In 1910, one year after being appointed rector of The Catholic University of America, then-Father Shahan shared his vision for a university cathedral with a friend, writing, “I have always admired a great free open space, unbroken by columns, an ideal space for preaching and singing, for seeing and hearing.   Its wall spaces and ceilings ought to be covered with noble historical frescoes depicting the origin and the glories of Catholics in the United States, and particularly in these parts. … In a word, no one would think he had truly seen the Capital of the Nation unless he had paid a visit to this Church. … it would be a monument of artistic truth and sincerity, and thus a mirror of all the beauties of our venerable and holy religion.”

Three years later, Pope Pius X approved plans for the building of a national shrine in the United States, and made a personal contribution for its construction.

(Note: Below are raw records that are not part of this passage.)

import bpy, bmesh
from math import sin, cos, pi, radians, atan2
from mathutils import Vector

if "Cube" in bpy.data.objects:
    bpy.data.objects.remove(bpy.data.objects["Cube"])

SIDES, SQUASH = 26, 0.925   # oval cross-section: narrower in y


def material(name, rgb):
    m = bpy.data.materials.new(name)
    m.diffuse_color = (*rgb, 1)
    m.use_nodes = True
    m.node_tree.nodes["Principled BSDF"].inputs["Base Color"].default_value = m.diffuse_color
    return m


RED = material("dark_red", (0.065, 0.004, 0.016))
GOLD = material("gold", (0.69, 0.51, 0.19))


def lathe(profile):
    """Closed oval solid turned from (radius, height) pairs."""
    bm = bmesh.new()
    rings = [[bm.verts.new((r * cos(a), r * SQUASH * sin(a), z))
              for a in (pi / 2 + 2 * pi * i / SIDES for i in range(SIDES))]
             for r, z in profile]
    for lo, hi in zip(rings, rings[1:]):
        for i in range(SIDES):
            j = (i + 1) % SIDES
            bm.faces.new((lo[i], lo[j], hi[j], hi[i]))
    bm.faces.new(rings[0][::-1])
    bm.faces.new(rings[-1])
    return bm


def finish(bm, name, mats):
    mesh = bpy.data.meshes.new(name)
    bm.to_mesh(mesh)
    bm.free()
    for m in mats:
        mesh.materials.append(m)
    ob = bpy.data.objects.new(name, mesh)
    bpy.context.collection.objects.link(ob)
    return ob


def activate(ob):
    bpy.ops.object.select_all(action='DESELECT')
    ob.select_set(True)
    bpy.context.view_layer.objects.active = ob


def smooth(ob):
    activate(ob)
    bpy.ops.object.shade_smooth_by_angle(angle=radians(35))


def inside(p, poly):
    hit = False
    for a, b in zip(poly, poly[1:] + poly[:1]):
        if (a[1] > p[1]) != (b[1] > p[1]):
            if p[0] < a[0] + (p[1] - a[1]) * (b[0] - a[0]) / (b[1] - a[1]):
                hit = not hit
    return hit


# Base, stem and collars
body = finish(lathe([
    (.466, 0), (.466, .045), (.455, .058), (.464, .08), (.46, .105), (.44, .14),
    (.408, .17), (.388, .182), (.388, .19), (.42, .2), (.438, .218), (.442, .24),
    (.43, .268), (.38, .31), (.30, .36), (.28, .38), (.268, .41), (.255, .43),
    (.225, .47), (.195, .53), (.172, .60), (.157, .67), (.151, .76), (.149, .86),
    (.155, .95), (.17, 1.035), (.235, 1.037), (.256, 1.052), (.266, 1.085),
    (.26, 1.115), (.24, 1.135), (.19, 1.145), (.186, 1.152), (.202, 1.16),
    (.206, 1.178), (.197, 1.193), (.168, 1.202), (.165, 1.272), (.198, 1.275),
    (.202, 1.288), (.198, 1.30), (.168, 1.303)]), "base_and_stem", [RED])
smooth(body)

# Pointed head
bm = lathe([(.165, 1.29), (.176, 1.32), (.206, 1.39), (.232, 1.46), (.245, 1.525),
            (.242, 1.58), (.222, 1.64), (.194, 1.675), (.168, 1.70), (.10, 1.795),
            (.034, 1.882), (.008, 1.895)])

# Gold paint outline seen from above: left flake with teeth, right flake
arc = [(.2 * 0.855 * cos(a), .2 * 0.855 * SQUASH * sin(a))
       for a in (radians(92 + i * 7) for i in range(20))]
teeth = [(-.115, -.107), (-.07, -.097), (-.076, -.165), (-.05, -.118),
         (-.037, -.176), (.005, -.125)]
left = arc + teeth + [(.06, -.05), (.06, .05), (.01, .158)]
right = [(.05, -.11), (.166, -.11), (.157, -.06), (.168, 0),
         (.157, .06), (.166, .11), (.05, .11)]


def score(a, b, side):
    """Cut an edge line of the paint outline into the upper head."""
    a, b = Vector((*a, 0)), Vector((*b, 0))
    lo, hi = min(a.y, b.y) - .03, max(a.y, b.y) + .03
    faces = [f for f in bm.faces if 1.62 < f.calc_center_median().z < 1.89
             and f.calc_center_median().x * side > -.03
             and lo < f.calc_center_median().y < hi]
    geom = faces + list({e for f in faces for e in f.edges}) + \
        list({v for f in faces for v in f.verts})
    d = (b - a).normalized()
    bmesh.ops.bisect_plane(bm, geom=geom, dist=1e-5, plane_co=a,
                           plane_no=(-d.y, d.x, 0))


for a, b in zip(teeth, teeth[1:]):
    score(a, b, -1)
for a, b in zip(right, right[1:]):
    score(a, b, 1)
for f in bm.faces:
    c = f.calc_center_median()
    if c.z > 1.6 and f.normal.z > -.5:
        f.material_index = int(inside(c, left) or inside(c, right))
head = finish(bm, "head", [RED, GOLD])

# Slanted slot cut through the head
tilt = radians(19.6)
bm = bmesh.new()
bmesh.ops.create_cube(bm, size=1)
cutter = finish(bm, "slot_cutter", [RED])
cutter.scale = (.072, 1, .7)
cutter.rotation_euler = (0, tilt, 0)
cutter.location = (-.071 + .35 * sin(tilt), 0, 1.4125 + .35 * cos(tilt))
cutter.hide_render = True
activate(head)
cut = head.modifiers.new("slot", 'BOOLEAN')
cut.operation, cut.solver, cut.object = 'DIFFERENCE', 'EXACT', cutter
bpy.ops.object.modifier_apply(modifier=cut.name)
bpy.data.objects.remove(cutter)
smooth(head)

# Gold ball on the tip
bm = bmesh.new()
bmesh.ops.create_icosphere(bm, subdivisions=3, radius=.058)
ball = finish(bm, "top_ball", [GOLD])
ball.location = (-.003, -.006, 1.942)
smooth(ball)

That same year, the board of trustees of The Catholic University of America donated land at the southwest corner of the campus for Father Shahan’s vision for the shrine.

The National Shrine was dedicated Nov. 20, 1959, the same year that the superstructure of the Great Upper Church was completed. Embellishment and ornamentation of the interior has continued ever since.

Today the Basilica, affectionately referred to as America’s Catholic Church, is the largest Roman Catholic Church in North America and one of the 10 largest churches in the world. It was designated a National Sanctuary of Prayer and Pilgrimage by the U.S. Conference of Catholic Bishops.

The Basilica is now a separate entity and continues to serve the university community, along with pilgrims from across the nation and around the world.

When Pope John Paul II came to visit the Basilica in 1979 he acknowledged that the Shrine “speaks to us with the voice of all . . . the sons and daughters of America, who have come here from the various countries of the Old World. When they came, they brought with them in their hearts the same love for the Mother of God that was characteristic of their ancestors and of themselves in their native lands. These people, speaking different languages, coming from different backgrounds of history and traditions in their own countries, came together around the heart of a Mother they all had in common.”

In 1990, Pope John Paul II formally declared the National Shrine a minor basilica.

Devotion to Mary

In light of the completion of Trinity Dome, and the National Shrine, Msgr. Rossi reflected, “Since religious art is meant to move people to greater faith and devotion, my hope is that when pilgrims look up at the Trinity Dome and ‘seek those things that are above,’ they will see the Trinity, they will see Mary and the 13 saints, who all strove for a blessed life and who give example on our own path to holiness.”